Critics’ Picks

View of “Katie Holten,” 2020, Visual Centre for Contemporary Art, Carlow, Ireland.

View of “Katie Holten,” 2020, Visual Centre for Contemporary Art, Carlow, Ireland.

Carlow

Katie Holten

VISUAL Centre for Contemporary Art
Old Dublin Road
March 23–October 17, 2020

Katie Holten’s Irish Tree Alphabet (A-Z), 2020, is based on an agreeable, legible conceit: matching each letter of the ABCs with the silhouette of a specific tree. Read her twenty-six original pictograms and they become a new language, or at least a new way of using it, in which every letter is an evocation of dendrological diversity. A is a lanky Scots pine; B is a scrawny birch, C is a squat hazel; all the way to Z, these neatly-trimmed tree-glyphs are as individual and graphically nuanced as the Latin characters they replace.

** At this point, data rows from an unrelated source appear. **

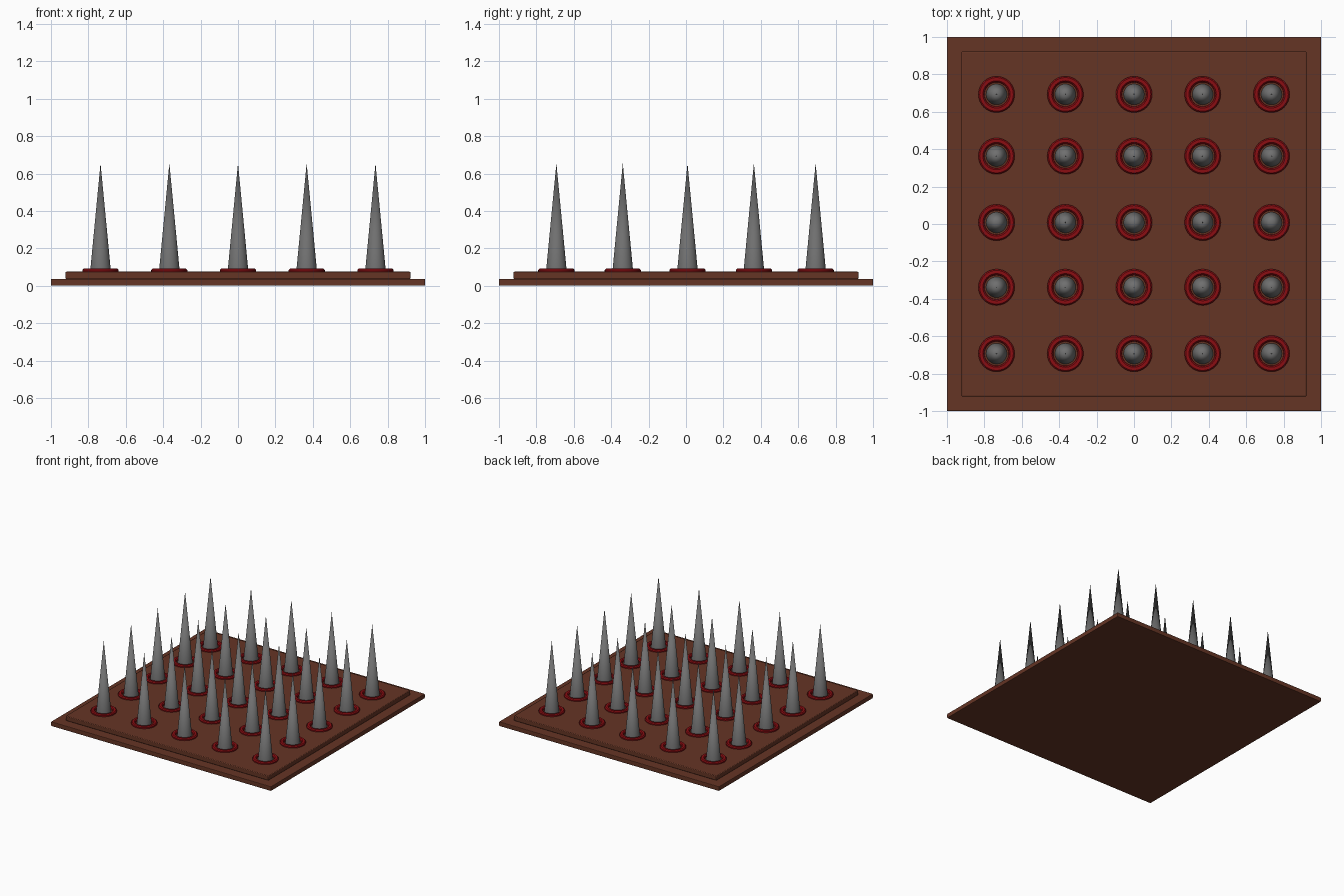
import bpy, bmesh, math

if "Cube" in bpy.data.objects:
    bpy.data.objects.remove(bpy.data.objects["Cube"])


def material(name, color):
    m = bpy.data.materials.new(name)
    m.diffuse_color = color
    m.use_nodes = True
    m.node_tree.nodes["Principled BSDF"].inputs["Base Color"].default_value = m.diffuse_color
    return m


wood = material("brown_wood", (0.13, 0.035, 0.018, 1))
red = material("red_ring", (0.26, 0.004, 0.006, 1))
steel = material("grey_steel", (0.16, 0.16, 0.16, 1))


def slab(name, half, z0, z1):
    bpy.ops.mesh.primitive_cube_add(size=1, location=(0, 0, (z0 + z1) / 2))
    o = bpy.context.object
    o.name = name
    o.scale = (2 * half, 2 * half, z1 - z0)
    bpy.ops.object.transform_apply(location=False, rotation=False, scale=True)
    b = o.modifiers.new("edge_bevel", 'BEVEL')
    b.width, b.segments = 0.005, 2
    o.data.materials.append(wood)


def lathe(name, profile, mat, closed, n=32):
    """Revolve an (r, z) profile around z; r = 0 makes a pole."""
    bm = bmesh.new()
    rings = []
    for r, z in profile:
        if r == 0:
            rings.append([bm.verts.new((0, 0, z))] * n)
        else:
            rings.append([bm.verts.new((r * math.cos(2 * math.pi * i / n),
                                        r * math.sin(2 * math.pi * i / n), z))
                          for i in range(n)])
    pairs = list(zip(rings, rings[1:]))
    if closed:
        pairs.append((rings[-1], rings[0]))
    for a, b in pairs:
        for i in range(n):
            j = (i + 1) % n
            bm.faces.new(list(dict.fromkeys((a[i], a[j], b[j], b[i]))))
    bmesh.ops.recalc_face_normals(bm, faces=bm.faces)
    me = bpy.data.meshes.new(name)
    bm.to_mesh(me)
    bm.free()
    me.materials.append(mat)
    return me


# Two-step wooden base
slab("base_plate", 1.0, 0.0, 0.037)
slab("raised_panel", 0.922, 0.036, 0.075)

# Shared meshes: tapered spike and rounded collar
spike = lathe("spike", [(0, 0.07), (0.056, 0.07), (0, 0.655)], steel, False)
collar = lathe("collar", [(0.097, 0.072), (0.097, 0.084), (0.090, 0.091),
                          (0.073, 0.091), (0.066, 0.084), (0.064, 0.072)], red, True)

# Five by five grid of spikes, each in a collar
for x in (-0.735, -0.367, 0, 0.367, 0.735):
    for y in (-0.693, -0.338, 0.008, 0.363, 0.693):
        for mesh in (spike, collar):
            o = bpy.data.objects.new(mesh.name, mesh)
            o.location = (x, y, 0)
            bpy.context.collection.objects.link(o)
            o.select_set(True)
            bpy.context.view_layer.objects.active = o

# Smooth the round parts, keep their edges sharp
bpy.ops.object.shade_smooth_by_angle(angle=math.radians(35))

The New York-based, Irish-born Holten has created versions of this adroitly refined bonsai alphabet before: one earlier experiment was the 2015 book About Trees, an anthology of essays—by Tacita Dean, Ursula K. Le Guin, and others—translated into her distinctive sylvan script. For her exhibition at Visual, Holten has updated, localized, and expanded the concept, re-making the tree alphabet with reference to Irish species and creating an environment that introduces understated drama into this potentially didactic endeavor. The tree-letters are pasted in even intervals and at eye-level, a curatorial effect that recalls classroom poster displays or the Stations of the Cross. The exhibition might, thus, be a pleasant place to learn about trees or—with worldwide wildfires in mind—a place to pray for them. In the center of Visual’s high-ceilinged white cube, Holten has positioned a pale timber dais with accompanying benches; the austere design aesthetic hints again at both earnest educational engagement and solemn religious observance. But the intent, here, is to provide a platform for spoken-word performances: it is a clearing amongst the trees, a space where other living forms may unpredictably appear.